Being an artist can often be very solitary.  In what ways do you feel like you belong to a creative community?

I’ve cultivated some fantastic friendships with other artists who live in the Greater Milwaukee area – by either connecting for work dates, studio visits, or going to one another’s shows and events. Those friendships have really helped balance out the long stretches of solo time in the studio. Before Covid, I had become pretty deliberate in planning days outside of the studio to meet up with artist friends at least once or twice a month. I’m really looking forward to getting back to that!

I’ve also reached out to artists via Instagram, and have been so pleased to find real and true friendships form right away from taking that step to make an online connection into a real life one. I now meet for Zoom meet-ups regularly with two other artists, and the personal and professional connection was immediate. The three of us are spread across the country – so meeting online was always our only option, Aside from having to put a group show we’re dreaming up on hold for a little while, Covid hasn’t slowed us down at all!

I’ve also begun facilitating Artist Mastermind groups. These small groups meet for 6 months, discussing all things art making and art-business. We all learn so much from one another and the guest experts I bring in, and the connections we form are sure to be life-long.  This has been a fantastic part of my work in the last 18 months – our Monday Zoom calls are a highlight of my week! 

What other careers or jobs have you had, either before, or alongside your art practice?

I’ve had project manager jobs in the Graphic Design, Non-Profit Fund Development and Event Planning fields, I love to plan a project. I’ve also done Grant Writing and some Marketing. Skills gained in all of those careers have had a huge impact in managing the business side of things now as a self employed artist. I’ve also been a mom for 18 years. I’d need another interview to expound upon the skills gained from that job! 

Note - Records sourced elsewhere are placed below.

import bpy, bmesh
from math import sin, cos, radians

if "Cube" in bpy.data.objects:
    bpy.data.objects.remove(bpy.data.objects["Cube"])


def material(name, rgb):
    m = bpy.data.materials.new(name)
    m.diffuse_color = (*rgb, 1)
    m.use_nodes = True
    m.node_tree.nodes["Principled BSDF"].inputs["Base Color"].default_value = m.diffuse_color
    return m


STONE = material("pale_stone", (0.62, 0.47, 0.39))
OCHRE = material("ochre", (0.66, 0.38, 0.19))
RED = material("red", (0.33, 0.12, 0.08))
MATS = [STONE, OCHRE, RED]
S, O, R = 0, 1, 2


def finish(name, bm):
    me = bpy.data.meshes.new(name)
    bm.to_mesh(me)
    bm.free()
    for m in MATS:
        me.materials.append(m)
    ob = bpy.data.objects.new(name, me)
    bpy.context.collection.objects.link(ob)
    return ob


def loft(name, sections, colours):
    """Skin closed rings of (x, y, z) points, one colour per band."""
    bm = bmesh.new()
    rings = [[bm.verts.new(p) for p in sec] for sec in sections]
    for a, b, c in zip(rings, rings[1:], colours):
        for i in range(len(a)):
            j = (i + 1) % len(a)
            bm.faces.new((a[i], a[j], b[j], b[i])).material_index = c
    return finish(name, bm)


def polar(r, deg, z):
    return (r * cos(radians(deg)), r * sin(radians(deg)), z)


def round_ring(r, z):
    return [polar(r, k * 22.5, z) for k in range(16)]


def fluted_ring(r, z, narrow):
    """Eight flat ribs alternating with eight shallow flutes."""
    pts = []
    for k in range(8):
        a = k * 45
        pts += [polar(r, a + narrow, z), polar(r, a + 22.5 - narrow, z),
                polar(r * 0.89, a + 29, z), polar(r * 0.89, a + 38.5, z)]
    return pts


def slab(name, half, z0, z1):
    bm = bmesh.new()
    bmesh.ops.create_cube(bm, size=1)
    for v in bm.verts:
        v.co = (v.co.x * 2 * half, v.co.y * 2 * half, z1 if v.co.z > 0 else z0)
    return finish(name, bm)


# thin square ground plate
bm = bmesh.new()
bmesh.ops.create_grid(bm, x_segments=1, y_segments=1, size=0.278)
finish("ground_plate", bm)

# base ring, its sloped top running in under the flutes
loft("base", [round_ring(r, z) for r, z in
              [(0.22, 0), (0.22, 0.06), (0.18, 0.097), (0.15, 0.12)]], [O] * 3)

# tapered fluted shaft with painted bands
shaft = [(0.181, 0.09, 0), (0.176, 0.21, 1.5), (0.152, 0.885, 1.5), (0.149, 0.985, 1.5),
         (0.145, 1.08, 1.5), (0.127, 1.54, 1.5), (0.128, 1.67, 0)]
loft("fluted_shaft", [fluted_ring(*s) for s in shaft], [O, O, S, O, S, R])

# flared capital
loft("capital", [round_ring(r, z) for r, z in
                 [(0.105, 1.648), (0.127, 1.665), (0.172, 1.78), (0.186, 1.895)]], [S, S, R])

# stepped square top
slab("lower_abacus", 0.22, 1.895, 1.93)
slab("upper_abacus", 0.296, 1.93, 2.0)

What are you really proud of about yourself?

I am honestly just really proud of myself for doing this. This artist thing – there’s no clear career path. There are no boxes to check off to get to the next level, or mid-year reviews with a manager who’s showing you what’s next. It’s all on you – and that can mean that you get really scared of failing, but it can also mean you see endless possibilities. I’ll be honest – there are plenty of times I’m scared of the failure. But I’m really proud that the inner-voice I’ve listened to more is the one that’s excited about the possibilities. 

I’m also really proud of myself for learning all the tech and all of the business aspects of being self-employed. I manage my own website, keep track of my inventory, manage gallery relationships, keep a spreadsheet for our accountant – I had to learn all of that myself. But the cool thing about tackling things you don’t know how to do, is that you learn how to do them – and then you have not only a new skill, you have a new level of confidence in your ability to tackle challenges. 

What would you tell your 10 year old self?

My 10 year old self was in constant creative and maker mode. She had complete confidence in her own ability to translate her ideas into physical reality, even if her fingers sometimes got stuck together with Super Glue. So what I’d actually do is leave my 10 year old self to her own devices, and tell my current 46 year old self to go back and watch and learn from her.

More of Megan’s work


Instagram @meganwoodardjohnsonart

Shine a Light

Megan would love you to take a look at the work of these artists:

Jackie Andrews @jackiegemcreative

Steph Davies an artist in her own right @deardarlington, but also a shop-owner and incredible force for good in Milwaukee @thewaxwing

Bethanne Hill @bethannehill

All Artwork and images on this page are copyright of Megan Woodard Johnson.